(Extracted records)
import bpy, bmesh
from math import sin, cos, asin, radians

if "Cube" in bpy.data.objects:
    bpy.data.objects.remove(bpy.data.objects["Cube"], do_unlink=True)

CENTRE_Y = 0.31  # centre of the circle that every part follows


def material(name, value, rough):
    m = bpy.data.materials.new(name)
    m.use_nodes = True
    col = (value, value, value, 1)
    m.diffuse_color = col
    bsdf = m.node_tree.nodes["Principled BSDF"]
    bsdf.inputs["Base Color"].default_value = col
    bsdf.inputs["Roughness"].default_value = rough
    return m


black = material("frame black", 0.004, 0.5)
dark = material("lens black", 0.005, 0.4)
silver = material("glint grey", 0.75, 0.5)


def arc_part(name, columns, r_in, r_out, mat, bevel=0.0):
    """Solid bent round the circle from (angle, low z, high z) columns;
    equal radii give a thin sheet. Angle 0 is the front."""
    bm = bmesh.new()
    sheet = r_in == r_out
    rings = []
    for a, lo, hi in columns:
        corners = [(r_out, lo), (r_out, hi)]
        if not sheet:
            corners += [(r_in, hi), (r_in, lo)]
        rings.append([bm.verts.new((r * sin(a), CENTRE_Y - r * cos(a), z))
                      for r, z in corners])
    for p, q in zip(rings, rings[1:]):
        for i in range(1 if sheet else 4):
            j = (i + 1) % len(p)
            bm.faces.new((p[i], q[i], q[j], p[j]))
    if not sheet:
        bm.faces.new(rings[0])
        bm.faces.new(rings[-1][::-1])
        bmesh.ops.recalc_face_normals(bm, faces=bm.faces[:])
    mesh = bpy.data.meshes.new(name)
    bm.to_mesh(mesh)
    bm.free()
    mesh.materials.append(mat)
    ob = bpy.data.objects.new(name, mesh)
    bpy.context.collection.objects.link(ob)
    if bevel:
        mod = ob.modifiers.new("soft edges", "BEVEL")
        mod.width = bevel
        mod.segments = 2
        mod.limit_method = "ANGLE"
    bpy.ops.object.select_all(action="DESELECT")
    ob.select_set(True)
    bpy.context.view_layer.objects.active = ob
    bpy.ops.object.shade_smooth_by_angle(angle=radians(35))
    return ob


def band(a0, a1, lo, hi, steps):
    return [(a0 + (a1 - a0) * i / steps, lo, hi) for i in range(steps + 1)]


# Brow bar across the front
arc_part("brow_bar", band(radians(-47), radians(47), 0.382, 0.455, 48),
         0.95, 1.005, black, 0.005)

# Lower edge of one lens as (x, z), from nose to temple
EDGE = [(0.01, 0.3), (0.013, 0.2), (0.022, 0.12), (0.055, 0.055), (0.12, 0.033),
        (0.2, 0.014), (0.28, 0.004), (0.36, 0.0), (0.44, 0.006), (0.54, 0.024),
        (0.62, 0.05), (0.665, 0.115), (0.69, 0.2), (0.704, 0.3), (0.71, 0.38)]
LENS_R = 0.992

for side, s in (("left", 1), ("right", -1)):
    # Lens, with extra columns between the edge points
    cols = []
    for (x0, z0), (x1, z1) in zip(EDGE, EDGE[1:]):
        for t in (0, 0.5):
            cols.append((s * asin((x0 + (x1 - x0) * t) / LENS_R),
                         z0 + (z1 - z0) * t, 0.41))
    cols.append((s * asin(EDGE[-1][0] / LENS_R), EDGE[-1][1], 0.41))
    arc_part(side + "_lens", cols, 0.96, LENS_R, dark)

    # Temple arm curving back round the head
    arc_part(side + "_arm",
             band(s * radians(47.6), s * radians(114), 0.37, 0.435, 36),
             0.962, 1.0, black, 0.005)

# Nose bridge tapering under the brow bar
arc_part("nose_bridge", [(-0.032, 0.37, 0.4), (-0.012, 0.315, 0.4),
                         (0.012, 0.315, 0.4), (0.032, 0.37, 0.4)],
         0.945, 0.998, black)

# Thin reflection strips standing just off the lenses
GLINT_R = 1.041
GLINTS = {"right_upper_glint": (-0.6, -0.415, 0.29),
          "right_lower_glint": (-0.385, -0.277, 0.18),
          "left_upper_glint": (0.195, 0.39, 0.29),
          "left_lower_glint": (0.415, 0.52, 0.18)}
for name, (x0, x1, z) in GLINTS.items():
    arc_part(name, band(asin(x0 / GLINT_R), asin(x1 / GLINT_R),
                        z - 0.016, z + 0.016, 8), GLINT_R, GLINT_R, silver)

Instructions to follow.
Give the data again in full, exactly.

Solution to this problem.
import bpy, bmesh
from math import sin, cos, asin, radians

if "Cube" in bpy.data.objects:
    bpy.data.objects.remove(bpy.data.objects["Cube"], do_unlink=True)

CENTRE_Y = 0.31  # centre of the circle that every part follows


def material(name, value, rough):
    m = bpy.data.materials.new(name)
    m.use_nodes = True
    col = (value, value, value, 1)
    m.diffuse_color = col
    bsdf = m.node_tree.nodes["Principled BSDF"]
    bsdf.inputs["Base Color"].default_value = col
    bsdf.inputs["Roughness"].default_value = rough
    return m


black = material("frame black", 0.004, 0.5)
dark = material("lens black", 0.005, 0.4)
silver = material("glint grey", 0.75, 0.5)


def arc_part(name, columns, r_in, r_out, mat, bevel=0.0):
    """Solid bent round the circle from (angle, low z, high z) columns;
    equal radii give a thin sheet. Angle 0 is the front."""
    bm = bmesh.new()
    sheet = r_in == r_out
    rings = []
    for a, lo, hi in columns:
        corners = [(r_out, lo), (r_out, hi)]
        if not sheet:
            corners += [(r_in, hi), (r_in, lo)]
        rings.append([bm.verts.new((r * sin(a), CENTRE_Y - r * cos(a), z))
                      for r, z in corners])
    for p, q in zip(rings, rings[1:]):
        for i in range(1 if sheet else 4):
            j = (i + 1) % len(p)
            bm.faces.new((p[i], q[i], q[j], p[j]))
    if not sheet:
        bm.faces.new(rings[0])
        bm.faces.new(rings[-1][::-1])
        bmesh.ops.recalc_face_normals(bm, faces=bm.faces[:])
    mesh = bpy.data.meshes.new(name)
    bm.to_mesh(mesh)
    bm.free()
    mesh.materials.append(mat)
    ob = bpy.data.objects.new(name, mesh)
    bpy.context.collection.objects.link(ob)
    if bevel:
        mod = ob.modifiers.new("soft edges", "BEVEL")
        mod.width = bevel
        mod.segments = 2
        mod.limit_method = "ANGLE"
    bpy.ops.object.select_all(action="DESELECT")
    ob.select_set(True)
    bpy.context.view_layer.objects.active = ob
    bpy.ops.object.shade_smooth_by_angle(angle=radians(35))
    return ob


def band(a0, a1, lo, hi, steps):
    return [(a0 + (a1 - a0) * i / steps, lo, hi) for i in range(steps + 1)]


# Brow bar across the front
arc_part("brow_bar", band(radians(-47), radians(47), 0.382, 0.455, 48),
         0.95, 1.005, black, 0.005)

# Lower edge of one lens as (x, z), from nose to temple
EDGE = [(0.01, 0.3), (0.013, 0.2), (0.022, 0.12), (0.055, 0.055), (0.12, 0.033),
        (0.2, 0.014), (0.28, 0.004), (0.36, 0.0), (0.44, 0.006), (0.54, 0.024),
        (0.62, 0.05), (0.665, 0.115), (0.69, 0.2), (0.704, 0.3), (0.71, 0.38)]
LENS_R = 0.992

for side, s in (("left", 1), ("right", -1)):
    # Lens, with extra columns between the edge points
    cols = []
    for (x0, z0), (x1, z1) in zip(EDGE, EDGE[1:]):
        for t in (0, 0.5):
            cols.append((s * asin((x0 + (x1 - x0) * t) / LENS_R),
                         z0 + (z1 - z0) * t, 0.41))
    cols.append((s * asin(EDGE[-1][0] / LENS_R), EDGE[-1][1], 0.41))
    arc_part(side + "_lens", cols, 0.96, LENS_R, dark)

    # Temple arm curving back round the head
    arc_part(side + "_arm",
             band(s * radians(47.6), s * radians(114), 0.37, 0.435, 36),
             0.962, 1.0, black, 0.005)

# Nose bridge tapering under the brow bar
arc_part("nose_bridge", [(-0.032, 0.37, 0.4), (-0.012, 0.315, 0.4),
                         (0.012, 0.315, 0.4), (0.032, 0.37, 0.4)],
         0.945, 0.998, black)

# Thin reflection strips standing just off the lenses
GLINT_R = 1.041
GLINTS = {"right_upper_glint": (-0.6, -0.415, 0.29),
          "right_lower_glint": (-0.385, -0.277, 0.18),
          "left_upper_glint": (0.195, 0.39, 0.29),
          "left_lower_glint": (0.415, 0.52, 0.18)}
for name, (x0, x1, z) in GLINTS.items():
    arc_part(name, band(asin(x0 / GLINT_R), asin(x1 / GLINT_R),
                        z - 0.016, z + 0.016, 8), GLINT_R, GLINT_R, silver)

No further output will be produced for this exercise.